Cryopreservation in a vitrified state has vast potential for long-term storage of tissues and organs that may be damaged by ice formation. However, the toxicity imparted by the high concentration of cryoprotectants (CPAs) required to vitrify these specimens remains a hurdle. To address this challenge, we previously developed a mathematical approach to design less toxic CPA equilibration methods based on the minimization of a toxicity cost function. This approach was used to design improved methods for equilibration of bovine pulmonary artery endothelial cells (BPAEC) with glycerol. To fully capitalize on the toxicity cost function approach, it is critical to describe the toxicity kinetics of additional CPAs, including multi-CPA mixtures that are commonly used for vitrification. In this work, we used automated liquid handling to characterize the toxicity kinetics of five of the most common CPAs (glycerol, dimethyl sulfoxide (DMSO), propylene glycol, ethylene glycol, and formamide), along with their binary and ternary mixtures for BPAEC. In doing so, we developed experimental methods that can be used to determine toxicity kinetics more quickly and accurately.
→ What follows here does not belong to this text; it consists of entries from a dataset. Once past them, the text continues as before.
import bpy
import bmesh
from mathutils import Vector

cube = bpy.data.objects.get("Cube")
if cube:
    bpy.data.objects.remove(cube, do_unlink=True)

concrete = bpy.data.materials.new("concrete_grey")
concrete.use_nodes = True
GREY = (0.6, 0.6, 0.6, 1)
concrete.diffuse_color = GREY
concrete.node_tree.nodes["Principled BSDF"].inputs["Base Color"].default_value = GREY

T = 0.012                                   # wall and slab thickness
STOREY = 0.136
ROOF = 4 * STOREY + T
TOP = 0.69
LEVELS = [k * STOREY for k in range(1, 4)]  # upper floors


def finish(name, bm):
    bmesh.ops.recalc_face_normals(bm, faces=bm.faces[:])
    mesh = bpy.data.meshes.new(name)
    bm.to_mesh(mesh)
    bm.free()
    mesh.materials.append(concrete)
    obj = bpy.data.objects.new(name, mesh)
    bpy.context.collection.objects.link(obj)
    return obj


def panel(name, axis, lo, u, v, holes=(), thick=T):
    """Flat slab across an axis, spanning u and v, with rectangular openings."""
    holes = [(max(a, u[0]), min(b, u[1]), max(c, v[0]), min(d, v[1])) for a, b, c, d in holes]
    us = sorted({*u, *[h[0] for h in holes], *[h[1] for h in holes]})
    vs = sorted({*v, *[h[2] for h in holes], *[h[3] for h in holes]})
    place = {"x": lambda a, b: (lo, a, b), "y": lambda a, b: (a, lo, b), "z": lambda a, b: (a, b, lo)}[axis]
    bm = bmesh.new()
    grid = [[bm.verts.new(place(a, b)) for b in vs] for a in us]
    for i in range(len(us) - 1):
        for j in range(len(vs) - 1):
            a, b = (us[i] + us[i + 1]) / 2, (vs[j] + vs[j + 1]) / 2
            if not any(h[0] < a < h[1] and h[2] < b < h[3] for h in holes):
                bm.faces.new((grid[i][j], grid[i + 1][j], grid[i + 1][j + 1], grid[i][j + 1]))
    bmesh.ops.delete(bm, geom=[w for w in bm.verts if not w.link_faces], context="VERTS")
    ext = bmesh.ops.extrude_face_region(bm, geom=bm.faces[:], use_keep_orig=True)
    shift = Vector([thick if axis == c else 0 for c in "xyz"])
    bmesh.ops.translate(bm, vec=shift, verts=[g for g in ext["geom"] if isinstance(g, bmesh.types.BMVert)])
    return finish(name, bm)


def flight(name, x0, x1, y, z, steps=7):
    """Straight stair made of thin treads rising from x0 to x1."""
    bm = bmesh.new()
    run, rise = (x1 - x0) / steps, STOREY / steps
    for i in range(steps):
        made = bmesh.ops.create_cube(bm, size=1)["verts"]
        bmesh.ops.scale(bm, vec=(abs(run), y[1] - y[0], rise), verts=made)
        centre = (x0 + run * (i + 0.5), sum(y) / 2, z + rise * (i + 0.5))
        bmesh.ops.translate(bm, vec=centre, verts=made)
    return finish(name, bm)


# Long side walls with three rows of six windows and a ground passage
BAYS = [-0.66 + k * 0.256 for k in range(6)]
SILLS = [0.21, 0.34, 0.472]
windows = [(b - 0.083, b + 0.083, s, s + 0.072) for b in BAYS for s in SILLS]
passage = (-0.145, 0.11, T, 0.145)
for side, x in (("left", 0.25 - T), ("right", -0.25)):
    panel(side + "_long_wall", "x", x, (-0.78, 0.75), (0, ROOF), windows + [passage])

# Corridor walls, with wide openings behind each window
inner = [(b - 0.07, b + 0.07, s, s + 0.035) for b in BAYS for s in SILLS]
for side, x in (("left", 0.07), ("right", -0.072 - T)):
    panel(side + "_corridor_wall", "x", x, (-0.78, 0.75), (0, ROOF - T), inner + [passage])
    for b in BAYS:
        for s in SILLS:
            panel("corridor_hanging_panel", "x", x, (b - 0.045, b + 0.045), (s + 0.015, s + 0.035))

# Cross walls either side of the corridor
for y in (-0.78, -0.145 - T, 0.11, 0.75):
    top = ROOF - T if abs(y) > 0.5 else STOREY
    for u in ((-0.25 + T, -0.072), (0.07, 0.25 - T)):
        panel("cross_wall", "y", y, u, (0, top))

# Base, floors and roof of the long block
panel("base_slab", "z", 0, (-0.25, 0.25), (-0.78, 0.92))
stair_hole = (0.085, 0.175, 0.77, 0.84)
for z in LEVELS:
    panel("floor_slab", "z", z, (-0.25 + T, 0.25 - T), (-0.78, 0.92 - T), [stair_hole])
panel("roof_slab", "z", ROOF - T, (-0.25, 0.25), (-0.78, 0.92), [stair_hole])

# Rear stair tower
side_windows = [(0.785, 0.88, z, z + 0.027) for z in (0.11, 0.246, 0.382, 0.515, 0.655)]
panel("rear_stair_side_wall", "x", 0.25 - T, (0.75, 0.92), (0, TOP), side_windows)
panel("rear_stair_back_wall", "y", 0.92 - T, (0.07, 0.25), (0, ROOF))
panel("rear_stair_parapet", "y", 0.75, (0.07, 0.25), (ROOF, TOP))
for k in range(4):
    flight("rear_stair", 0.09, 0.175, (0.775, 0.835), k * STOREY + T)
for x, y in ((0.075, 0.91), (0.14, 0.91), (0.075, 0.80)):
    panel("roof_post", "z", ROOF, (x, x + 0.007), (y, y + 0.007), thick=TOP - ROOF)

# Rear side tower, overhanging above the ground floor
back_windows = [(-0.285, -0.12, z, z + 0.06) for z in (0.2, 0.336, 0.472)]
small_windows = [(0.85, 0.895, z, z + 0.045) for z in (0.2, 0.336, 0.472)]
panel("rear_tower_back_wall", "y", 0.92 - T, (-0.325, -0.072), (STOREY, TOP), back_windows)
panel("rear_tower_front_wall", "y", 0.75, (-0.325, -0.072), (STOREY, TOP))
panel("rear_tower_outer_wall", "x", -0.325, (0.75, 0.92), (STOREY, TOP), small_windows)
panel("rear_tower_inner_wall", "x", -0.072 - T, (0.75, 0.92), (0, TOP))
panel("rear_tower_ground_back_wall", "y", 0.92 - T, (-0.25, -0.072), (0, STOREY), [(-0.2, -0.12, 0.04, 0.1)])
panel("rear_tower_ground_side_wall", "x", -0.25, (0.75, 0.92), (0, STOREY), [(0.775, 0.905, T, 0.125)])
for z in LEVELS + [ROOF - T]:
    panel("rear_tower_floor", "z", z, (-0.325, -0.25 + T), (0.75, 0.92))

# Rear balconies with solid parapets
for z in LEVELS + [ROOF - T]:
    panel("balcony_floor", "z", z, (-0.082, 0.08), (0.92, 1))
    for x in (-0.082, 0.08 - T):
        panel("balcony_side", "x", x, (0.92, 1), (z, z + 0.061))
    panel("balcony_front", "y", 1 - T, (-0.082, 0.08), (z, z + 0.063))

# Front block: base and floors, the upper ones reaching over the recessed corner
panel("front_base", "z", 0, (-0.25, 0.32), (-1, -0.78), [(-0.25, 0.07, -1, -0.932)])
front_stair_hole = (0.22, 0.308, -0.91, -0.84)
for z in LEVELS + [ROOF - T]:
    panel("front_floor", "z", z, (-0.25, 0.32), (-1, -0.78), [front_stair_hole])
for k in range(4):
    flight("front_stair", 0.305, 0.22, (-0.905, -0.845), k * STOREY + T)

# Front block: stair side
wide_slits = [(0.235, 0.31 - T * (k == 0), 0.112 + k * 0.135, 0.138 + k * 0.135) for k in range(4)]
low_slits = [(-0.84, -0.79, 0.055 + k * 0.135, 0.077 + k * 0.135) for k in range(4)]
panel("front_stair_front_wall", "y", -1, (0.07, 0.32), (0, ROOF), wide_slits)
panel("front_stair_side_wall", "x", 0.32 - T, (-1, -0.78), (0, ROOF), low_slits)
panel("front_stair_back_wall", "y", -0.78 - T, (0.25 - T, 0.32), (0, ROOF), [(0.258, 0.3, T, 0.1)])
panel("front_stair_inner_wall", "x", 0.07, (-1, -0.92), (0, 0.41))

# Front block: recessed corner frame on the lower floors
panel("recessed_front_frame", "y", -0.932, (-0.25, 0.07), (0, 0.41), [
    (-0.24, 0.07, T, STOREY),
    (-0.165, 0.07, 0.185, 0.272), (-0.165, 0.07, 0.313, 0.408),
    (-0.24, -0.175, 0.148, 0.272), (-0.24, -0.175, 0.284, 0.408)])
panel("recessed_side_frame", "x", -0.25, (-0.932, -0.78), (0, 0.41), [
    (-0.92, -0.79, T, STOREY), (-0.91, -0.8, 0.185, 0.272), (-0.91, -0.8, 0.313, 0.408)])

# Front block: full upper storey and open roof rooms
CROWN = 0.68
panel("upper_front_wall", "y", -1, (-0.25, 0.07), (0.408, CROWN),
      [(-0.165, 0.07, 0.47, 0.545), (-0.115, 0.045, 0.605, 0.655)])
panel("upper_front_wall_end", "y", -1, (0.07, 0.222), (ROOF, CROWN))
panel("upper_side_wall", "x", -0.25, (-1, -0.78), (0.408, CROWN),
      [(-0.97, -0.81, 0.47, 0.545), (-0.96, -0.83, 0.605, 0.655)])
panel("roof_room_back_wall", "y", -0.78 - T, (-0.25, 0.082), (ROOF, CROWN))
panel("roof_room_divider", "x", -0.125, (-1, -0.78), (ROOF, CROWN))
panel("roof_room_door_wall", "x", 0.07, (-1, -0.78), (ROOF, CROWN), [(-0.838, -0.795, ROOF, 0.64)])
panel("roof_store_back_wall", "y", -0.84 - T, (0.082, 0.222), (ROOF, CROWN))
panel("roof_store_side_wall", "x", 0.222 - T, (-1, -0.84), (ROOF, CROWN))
Our results highlight some common CPA toxicity trends, including the relatively low toxicity of ethylene glycol and a general increase in toxicity as the CPA concentration increases. Our results also suggest potential new approaches to reduce toxicity, including a surprising toxicity neutralization effect of glycerol on formamide. In the future, this dataset will serve as the basis to expand our CPA toxicity model, enabling application of the toxicity cost function approach to vitrification solutions containing multiple CPAs.
- Automated liquid handling
- Cell viability
ASJC Scopus subject areas
- Biochemistry, Genetics and Molecular Biology(all)
- Agricultural and Biological Sciences(all)